To do:
Of all the lines in the entries below, give again exactly those starting at the line containing "upper = bm.verts.new(middle.lerp(above.co, 0.01))" and ending at the line containing "bm = bmesh.new()", both ends included, and no others.

Supplied material:
* * * * *
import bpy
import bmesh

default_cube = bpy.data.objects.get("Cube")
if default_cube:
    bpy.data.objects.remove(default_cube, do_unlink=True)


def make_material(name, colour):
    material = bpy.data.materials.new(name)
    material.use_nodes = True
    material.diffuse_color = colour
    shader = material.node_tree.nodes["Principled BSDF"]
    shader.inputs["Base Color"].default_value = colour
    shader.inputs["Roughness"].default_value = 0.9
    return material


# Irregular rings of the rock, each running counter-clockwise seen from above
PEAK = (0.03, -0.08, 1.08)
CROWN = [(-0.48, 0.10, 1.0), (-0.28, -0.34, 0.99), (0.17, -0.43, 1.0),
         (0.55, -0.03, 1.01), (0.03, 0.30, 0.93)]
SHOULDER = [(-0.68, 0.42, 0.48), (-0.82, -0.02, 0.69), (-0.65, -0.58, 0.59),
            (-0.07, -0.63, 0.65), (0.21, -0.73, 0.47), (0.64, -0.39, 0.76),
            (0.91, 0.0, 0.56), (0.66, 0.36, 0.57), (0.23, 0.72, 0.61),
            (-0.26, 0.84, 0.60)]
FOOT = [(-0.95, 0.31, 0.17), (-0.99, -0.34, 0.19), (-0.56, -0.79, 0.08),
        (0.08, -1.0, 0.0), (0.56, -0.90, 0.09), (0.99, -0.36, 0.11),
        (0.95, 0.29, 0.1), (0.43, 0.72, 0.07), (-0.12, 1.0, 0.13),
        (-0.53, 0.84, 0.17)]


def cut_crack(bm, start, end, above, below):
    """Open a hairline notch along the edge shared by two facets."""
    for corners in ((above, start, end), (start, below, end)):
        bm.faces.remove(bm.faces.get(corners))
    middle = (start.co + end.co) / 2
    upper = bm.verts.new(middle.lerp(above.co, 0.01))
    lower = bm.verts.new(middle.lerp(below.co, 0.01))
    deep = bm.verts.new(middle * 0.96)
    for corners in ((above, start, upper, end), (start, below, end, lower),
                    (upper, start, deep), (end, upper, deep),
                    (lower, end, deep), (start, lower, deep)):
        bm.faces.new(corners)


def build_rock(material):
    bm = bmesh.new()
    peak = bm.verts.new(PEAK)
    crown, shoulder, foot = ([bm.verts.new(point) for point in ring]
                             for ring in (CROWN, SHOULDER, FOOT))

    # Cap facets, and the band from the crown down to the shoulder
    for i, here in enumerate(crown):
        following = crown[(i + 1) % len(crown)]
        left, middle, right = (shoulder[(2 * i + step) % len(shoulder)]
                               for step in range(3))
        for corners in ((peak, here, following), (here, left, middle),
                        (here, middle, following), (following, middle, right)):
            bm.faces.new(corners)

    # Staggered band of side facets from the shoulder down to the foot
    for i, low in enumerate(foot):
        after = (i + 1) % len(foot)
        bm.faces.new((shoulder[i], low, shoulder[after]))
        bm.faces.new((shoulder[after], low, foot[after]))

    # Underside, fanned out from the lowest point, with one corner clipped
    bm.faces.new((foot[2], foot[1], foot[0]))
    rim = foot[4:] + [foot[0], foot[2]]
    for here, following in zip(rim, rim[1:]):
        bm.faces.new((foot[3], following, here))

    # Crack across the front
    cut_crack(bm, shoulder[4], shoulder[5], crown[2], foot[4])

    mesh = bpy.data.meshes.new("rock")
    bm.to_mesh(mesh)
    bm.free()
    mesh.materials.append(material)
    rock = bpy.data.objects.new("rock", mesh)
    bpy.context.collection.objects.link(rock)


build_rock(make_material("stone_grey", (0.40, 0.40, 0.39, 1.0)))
* * * * *
Worked solution:
    upper = bm.verts.new(middle.lerp(above.co, 0.01))
    lower = bm.verts.new(middle.lerp(below.co, 0.01))
    deep = bm.verts.new(middle * 0.96)
    for corners in ((above, start, upper, end), (start, below, end, lower),
                    (upper, start, deep), (end, upper, deep),
                    (lower, end, deep), (start, lower, deep)):
        bm.faces.new(corners)


def build_rock(material):
    bm = bmesh.new()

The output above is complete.